More than 100 people, including representatives from six Te Arawa iwi, gathered to celebrate the start of construction works that will return freshwater flows from Kaituna River into Te Awa o Ngatoroirangi Maketū Estuary.

Ngāti Whakaue kaumatua Liam Tapsell started the celebration at Tukotahi Marae yesterday by thanking Bay of Plenty Regional Council project manager Pim de Monchy and his team for their collaboration with Te Arawa whanui and the local community in bringing the project to fruition.

"Let us celebrate and honour the spiritual essence of the Kaituna and the estuary Te Awa o Ngatoroirangi," he said.

Pim de Monchy, Aroha Wilkinson and Pete Wilkinson lead other attendees from Tukotahi marae to turn the first sod on the Kaituna River bank. Photo/Supplied
Pim de Monchy, Aroha Wilkinson and Pete Wilkinson lead other attendees from Tukotahi marae to turn the first sod on the Kaituna River bank. Photo/Supplied

Bay of Plenty Regional councillor and Te Maru o Kaituna River Authority member, Arapeta Tahana, acknowledged the work of Aroha Wilkinson, the Maketū Action Group, and the wider community in their work since the late 1970s to get the river re-diverted back into the estuary.

Advertisement

"I'm really pleased that as a community and as a nation we're realising the impacts of some of the things we've done to the land and the waterways in the past. We're now making a commitment to turning the tide and making a change for the better.

"Everyone who lives in this community has been really dedicated to this kaupapa (work) and I want to acknowledge and thank everyone that has played a part in getting the project this far," he said.

Overview of planned work to re-divert Kaituna River and enhance Te Awa o Ngatoroirangi/Maketu Estuary.
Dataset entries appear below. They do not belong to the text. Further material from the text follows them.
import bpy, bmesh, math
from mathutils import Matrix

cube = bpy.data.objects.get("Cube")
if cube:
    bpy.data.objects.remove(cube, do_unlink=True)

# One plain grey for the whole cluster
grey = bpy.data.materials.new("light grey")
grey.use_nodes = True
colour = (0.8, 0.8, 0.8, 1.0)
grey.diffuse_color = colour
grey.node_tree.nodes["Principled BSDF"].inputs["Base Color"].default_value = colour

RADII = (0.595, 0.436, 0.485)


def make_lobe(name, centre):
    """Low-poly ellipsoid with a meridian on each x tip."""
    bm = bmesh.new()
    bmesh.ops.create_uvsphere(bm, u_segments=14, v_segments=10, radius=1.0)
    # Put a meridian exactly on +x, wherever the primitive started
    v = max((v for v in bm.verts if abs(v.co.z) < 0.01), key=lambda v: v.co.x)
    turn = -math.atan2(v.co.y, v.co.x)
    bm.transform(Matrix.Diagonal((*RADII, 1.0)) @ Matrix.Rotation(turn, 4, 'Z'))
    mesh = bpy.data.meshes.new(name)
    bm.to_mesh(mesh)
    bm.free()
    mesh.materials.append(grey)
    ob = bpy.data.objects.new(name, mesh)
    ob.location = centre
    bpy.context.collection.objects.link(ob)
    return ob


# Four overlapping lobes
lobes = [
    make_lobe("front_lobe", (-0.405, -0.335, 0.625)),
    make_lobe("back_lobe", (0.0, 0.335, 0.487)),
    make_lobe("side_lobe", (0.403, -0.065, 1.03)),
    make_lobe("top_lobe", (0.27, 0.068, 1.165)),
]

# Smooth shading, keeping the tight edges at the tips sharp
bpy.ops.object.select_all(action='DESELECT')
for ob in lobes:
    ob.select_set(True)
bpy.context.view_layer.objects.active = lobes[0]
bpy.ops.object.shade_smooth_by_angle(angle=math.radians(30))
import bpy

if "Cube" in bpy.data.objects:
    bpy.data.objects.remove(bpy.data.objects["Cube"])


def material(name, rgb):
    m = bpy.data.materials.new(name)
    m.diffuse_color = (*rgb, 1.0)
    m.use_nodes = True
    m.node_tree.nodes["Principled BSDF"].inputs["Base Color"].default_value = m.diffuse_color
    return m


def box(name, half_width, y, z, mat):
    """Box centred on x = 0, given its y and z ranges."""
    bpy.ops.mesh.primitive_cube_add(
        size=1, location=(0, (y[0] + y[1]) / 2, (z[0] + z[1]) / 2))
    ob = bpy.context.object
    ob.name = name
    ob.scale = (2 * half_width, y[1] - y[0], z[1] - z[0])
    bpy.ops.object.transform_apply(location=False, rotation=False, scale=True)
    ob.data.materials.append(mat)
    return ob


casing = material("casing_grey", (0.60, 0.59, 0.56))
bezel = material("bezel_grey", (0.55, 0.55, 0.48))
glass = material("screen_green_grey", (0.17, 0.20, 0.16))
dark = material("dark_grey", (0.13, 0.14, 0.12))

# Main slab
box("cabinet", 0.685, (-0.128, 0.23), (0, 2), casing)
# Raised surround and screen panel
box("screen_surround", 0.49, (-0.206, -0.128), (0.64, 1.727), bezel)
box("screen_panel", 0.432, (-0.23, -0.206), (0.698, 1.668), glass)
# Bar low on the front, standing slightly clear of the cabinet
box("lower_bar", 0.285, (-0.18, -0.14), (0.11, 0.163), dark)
Photo/Supplied
Overview of planned work to re-divert Kaituna River and enhance Te Awa o Ngatoroirangi/Maketu Estuary. Photo/Supplied

Tahana said it was only right that they did the best they could to leave the whenua and the environment in a better condition for their children and grandchildren.

As the last surviving member of the original Maketū Action Group, Aroha Wilkinson finished the ceremony by turning the first sod while Ngāti Whakaue Minister Kahi Hanara gave a karakia.

Wilkinson used a spade that belonged to her late husband Barrie Wilkinson and was supported by her sons Pete and Aubrey Wilkinson.

Bay of Plenty Regional Council chairman Doug Leeder presented Wilkinson with a kahikatea tree which will be planted in the first sod at nearby Whakaue Marae.

Bay of Plenty Regional Council is funding and co-ordinating the $13m construction works which are due for completion by June 2020. $3.6m has already been invested in the planning and land acquisition work completed to date.